The Guam Economic Development and Commerce Authority is preparing to sell off over a dozen foreclosed properties in Guam and several CMNI leasehold properties that are not producing income.
Gerald S.A. Perez administrator at the authority told the Journal that over the course of time the authority has acquired various parcels of property. This was a result of defaults on loans and mortgage deeds that have been used as security.
“We are stuck with a bunch of these properties. We are not in the real estate or land business so what we have done is issued a request for proposals and retained a realtor to sell these off of our books ” he said.
GEDCA SALE PROPERTIES
Perez said the authority had been sitting on the assets which were not generating any income. He and his team of managers at the authority decided the best thing was to package the inventory and give it to a realtor who would put it into the multiple Realtor listings service. “Another option we considered — since we own these properties — is to joint venture with a private developer and put them to use that way but we hesitate to do that ” he said.
A number of the parcels he said are “not desirable and either are steepsloped or landlocked. These properties were acquired by default on GEDA loans and we have to do something with them because then GEDCA can use the money.”
Perez said it would seem that previous management at the authority accepted these less-than-desirable properties on what he called questionable loans. “In going through the paperwork it seems there was a lot of screwy things done and now it’s our job to straighten things out.”
Perez said he does not want to dwell on the activities of the past but rather “to move the authority forward and turn non-income producing assets into revenue-generating possessions.”
GEDCA is hesitant to move forward on development of housing projects on various parcels because Perez said the board of directors feels that should be the job of the private sector.
In the village of Maina GEDCA holds title to a group of adjoining properties ranging in size from five square meters to 790 square meters.
Perez said “The parcels are contiguous and it may be worth it to the authority to hire a surveyor to consolidate these into a useful large parcel. These could be used for developing a housing project because they are located in an area where it might have some demand ” he said. “I have to do something with these because I just can’t let these valuable assets just sit there. I want to have these work for us rather than sit idle.”

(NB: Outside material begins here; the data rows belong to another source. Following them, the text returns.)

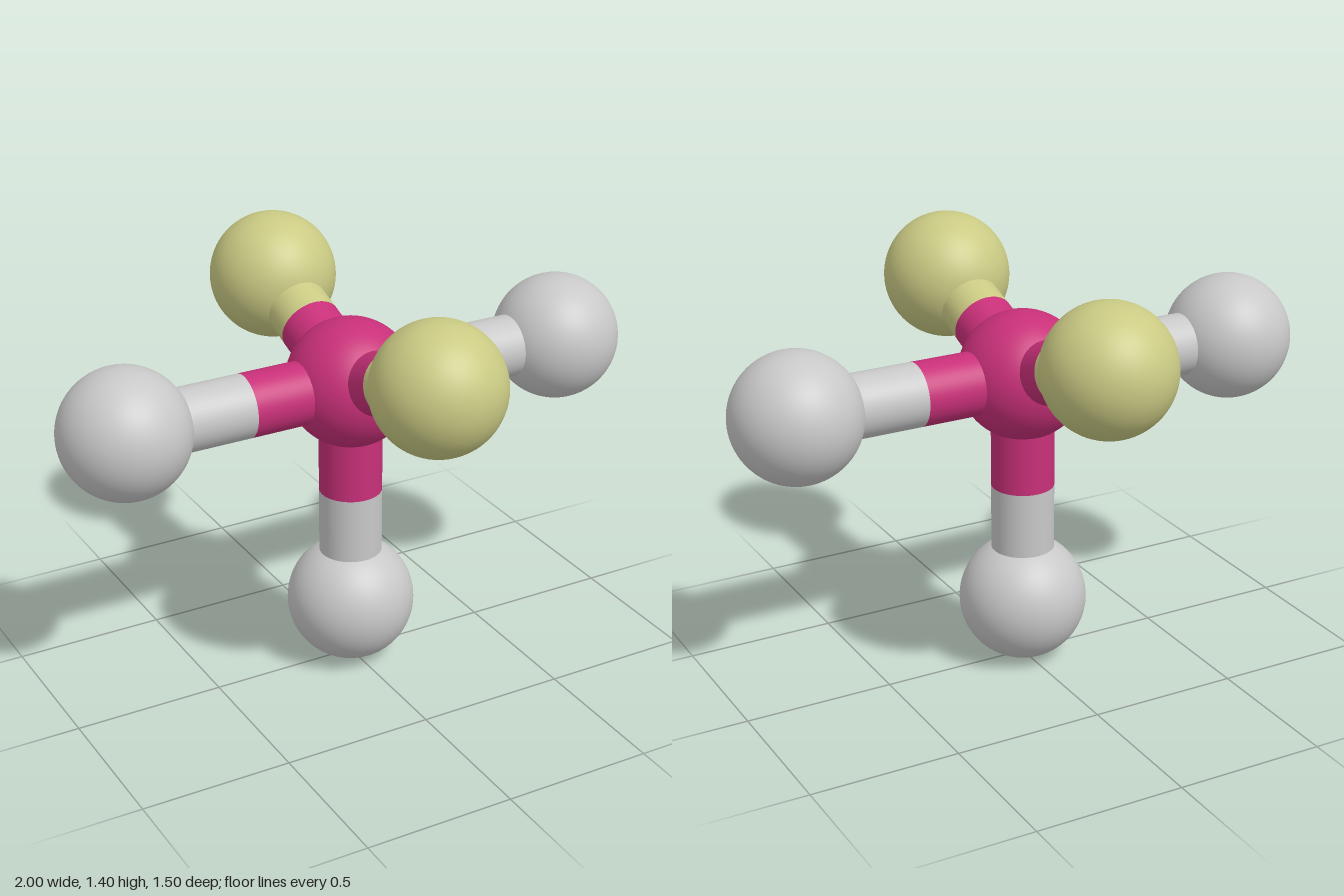
import * as THREE from 'three';

const BALL = 0.212, ROD = 0.104;

function material(name, color) {
  const m = new THREE.MeshStandardMaterial({ color });
  m.name = name;
  return m;
}

export function createModel() {
  const model = new THREE.Group();
  model.name = 'ballAndStickModel';
  const magenta = material('magenta', 0xc83079);
  const grey = material('light grey', 0xc8c8c8);
  const yellow = material('pale yellow', 0xcaca84);

  const centre = new THREE.Vector3(0, 1.002, 0);
  const ballShape = new THREE.SphereGeometry(BALL, 64, 40);

  function ball(name, position, mat) {
    const mesh = new THREE.Mesh(ballShape, mat);
    mesh.name = name;
    mesh.position.copy(position);
    return mesh;
  }

  // Open rod between two points; its ends are buried or meet the next rod
  function rod(name, from, to, mat) {
    const dir = to.clone().sub(from);
    const mesh = new THREE.Mesh(new THREE.CylinderGeometry(ROD, ROD, dir.length(), 48, 1, true), mat);
    mesh.name = name;
    mesh.position.copy(from).add(to).multiplyScalar(0.5);
    mesh.quaternion.setFromUnitVectors(new THREE.Vector3(0, 1, 0), dir.normalize());
    return mesh;
  }

  model.add(ball('centreBall', centre, magenta));

  // Outer balls: name, position, colour, where the rod changes colour
  const arms = [
    ['left', [0.788, 1.002, 0], grey, 0.382],
    ['right', [-0.788, 1.002, 0], grey, 0.382],
    ['bottom', [0, BALL, 0], grey, 0.383],
    ['front', [0, 1.19, 0.536], yellow, 0.284],
    ['back', [0, 1.19, -0.536], yellow, 0.284],
  ];
  for (const [name, xyz, mat, split] of arms) {
    const end = new THREE.Vector3(...xyz);
    const mid = end.clone().sub(centre).setLength(split).add(centre);
    const arm = new THREE.Group();
    arm.name = name + 'Arm';
    arm.add(
      rod(name + 'InnerRod', centre, mid, magenta),
      rod(name + 'OuterRod', mid, end, mat),
      ball(name + 'Ball', end, mat),
    );
    model.add(arm);
  }
  return model;
}
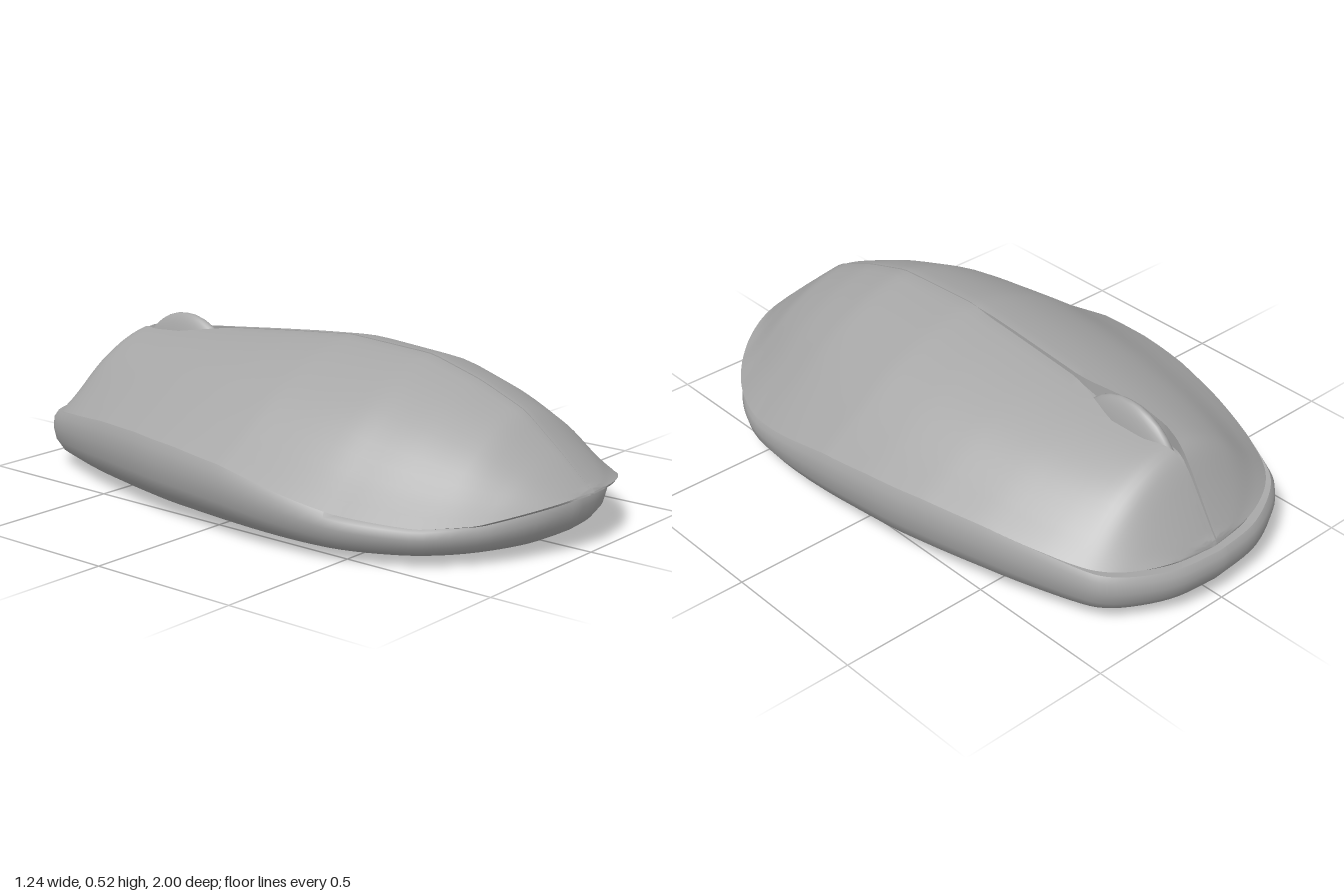
import * as THREE from 'three';
import { toCreasedNormals } from 'three/addons/utils/BufferGeometryUtils.js';

// Piecewise linear table lookup, x ascending
function lookup(table, x) {
  if (x <= table[0][0]) return table[0][1];
  for (let i = 1; i < table.length; i++) {
    const [x0, y0] = table[i - 1], [x1, y1] = table[i];
    if (x <= x1) return y0 + (y1 - y0) * (x - x0) / (x1 - x0);
  }
  return table[table.length - 1][1];
}

// Lookup averaged over a small window for soft curvature
function smooth(table, x, r) {
  let sum = 0;
  for (let k = -3; k <= 3; k++) sum += lookup(table, x + k * r / 3);
  return sum / 7;
}

// Skin equal-length rows of points
function loft(rows, crease) {
  const n = rows[0].length, index = [];
  for (let i = 0; i < rows.length - 1; i++) {
    for (let j = 0; j < n - 1; j++) {
      const a = i * n + j, b = a + n;
      index.push(a, b, a + 1, a + 1, b, b + 1);
    }
  }
  const geo = new THREE.BufferGeometry();
  geo.setAttribute('position', new THREE.Float32BufferAttribute(rows.flat(2), 3));
  geo.setIndex(index);
  return toCreasedNormals(geo, crease);
}

// Half outlines in plan, [x, z] from back to front
const baseOutline = [[0, -1], [0.15, -0.985], [0.27, -0.94], [0.36, -0.88], [0.41, -0.8], [0.48, -0.62],
  [0.545, -0.4], [0.59, -0.2], [0.612, 0], [0.62, 0.15], [0.61, 0.35], [0.575, 0.52], [0.5, 0.67],
  [0.4, 0.79], [0.27, 0.88], [0.14, 0.935], [0, 0.955]];
const shellOutline = [[0, -0.96], [0.14, -0.945], [0.25, -0.91], [0.34, -0.855], [0.4, -0.775], [0.465, -0.62],
  [0.53, -0.4], [0.575, -0.2], [0.6, 0], [0.607, 0.15], [0.6, 0.35], [0.56, 0.53], [0.48, 0.7],
  [0.37, 0.84], [0.25, 0.93], [0.13, 0.98], [0, 1]];

// Heights along z, and the cross-section from centre to edge
const seam = [[-1, 0.165], [-0.9, 0.18], [-0.7, 0.215], [-0.5, 0.24], [-0.3, 0.25], [-0.1, 0.246],
  [0.1, 0.23], [0.3, 0.19], [0.5, 0.15], [0.72, 0.125], [0.85, 0.135], [1, 0.18]];
const ridge = [[-0.96, 0.175], [-0.83, 0.39], [-0.8, 0.425], [-0.77, 0.438], [-0.4, 0.475], [-0.1, 0.505],
  [0.1, 0.522], [0.42, 0.505], [0.6, 0.452], [0.76, 0.385], [0.9, 0.27], [1, 0.18]];
const section = [[0, 1], [0.2, 0.92], [0.37, 0.8], [0.57, 0.6], [0.83, 0.21], [1, 0]];

// Half width and depth of the groove that opens around the wheel
const slotWidth = [[-0.96, 0.009], [-0.82, 0.011], [-0.79, 0.016], [-0.7, 0.05], [-0.58, 0.062],
  [-0.42, 0.014], [-0.38, 0.007], [0, 0.005], [0.08, 0]];
const slotDepth = [[-0.96, 0.01], [-0.8, 0.03], [-0.7, 0.07], [-0.5, 0.07], [-0.4, 0.03], [0, 0.02], [0.08, 0]];

function halfCurve(outline, count) {
  const pts = outline.map(([x, z]) => new THREE.Vector2(x, z));
  return new THREE.SplineCurve(pts).getPoints(count);
}

function shellGeometry() {
  const steps = 14;
  const rows = halfCurve(shellOutline, 96).map(({ x: w, y: z }) => {
    w = Math.max(w, 0);
    const low = lookup(seam, z);
    const atEnd = z < -0.955 || z > 0.995;
    const top = Math.max(low, atEnd ? lookup(ridge, z) : smooth(ridge, z, 0.02));
    const s = Math.min(lookup(slotWidth, z), 0.5 * w);
    const d = lookup(slotDepth, z);
    const half = [[s, top - d]];
    for (let i = 0; i <= steps; i++) {
      const x = s + (w - s) * i / steps;
      half.push([x, low + (top - low) * smooth(section, w > 0 ? x / w : 0, 0.08)]);
    }
    half[half.length - 1][1] = low;
    half.push([w * 0.94, low - 0.006]); // turned-in rim
    return [
      ...half.slice().reverse().map(([x, y]) => [-x, y, z]),
      [0, top - d, z],
      ...half.map(([x, y]) => [x, y, z]),
    ];
  });
  return loft(rows, 0.9);
}

function baseGeometry() {
  const right = halfCurve(baseOutline, 64);
  const left = right.slice(1, -1).reverse().map((p) => new THREE.Vector2(-p.x, p.y));
  const loop = [...right, ...left, right[0]];
  // Fraction of seam height and inset, from the hidden top down to the sole
  const levels = [[1, 0.5], [1, 0.07], [1, 0.016], [0.9, 0.004], [0.72, 0], [0.5, 0.008], [0.32, 0.03],
    [0.17, 0.075], [0.08, 0.13], [0.04, 0.2], [0.015, 0.32], [0, 0.6]];
  const rows = levels.map(([f, inset]) => loop.map(({ x, y: z }) => [
    x * (1 - inset / 0.62),
    lookup(seam, z) * f,
    -0.02 + (z + 0.02) * (1 - inset / 0.98),
  ]));
  // Close the sole
  rows.push(loop.map(() => [0, 0, 0]));
  return loft(rows.map((r) => r.slice().reverse()), 0.9);
}

export function createModel() {
  const group = new THREE.Group();
  const grey = new THREE.MeshStandardMaterial({ color: 0xa6a6a6, side: THREE.DoubleSide });
  grey.name = 'plain grey';

  const add = (name, geometry) => {
    const mesh = new THREE.Mesh(geometry, grey);
    mesh.name = name;
    group.add(mesh);
    return mesh;
  };

  add('base', baseGeometry());
  add('topShell', shellGeometry());

  // Lens-shaped scroll wheel sitting in the groove
  const wheel = add('scrollWheel', new THREE.SphereGeometry(1, 24, 16));
  wheel.scale.set(0.05, 0.21, 0.21);
  wheel.position.set(0, 0.285, -0.6);

  return group;
}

The authority has about a dozen different parcels on Guam and two or three in Saipan.
Because people of non-CNMI descent cannot own land in the Northern Mariana Islands those parcels are leasehold properties. Perez is unsure how the authority will handle that situation but it will move forward with ridding itself of the properties. “Over the course of time we have developed an inventory of property that is just sitting idle and doing nothing. What we want to do is put them to productive use — like selling them because at the end of the day we have to survive on revenues we generate.” MBJ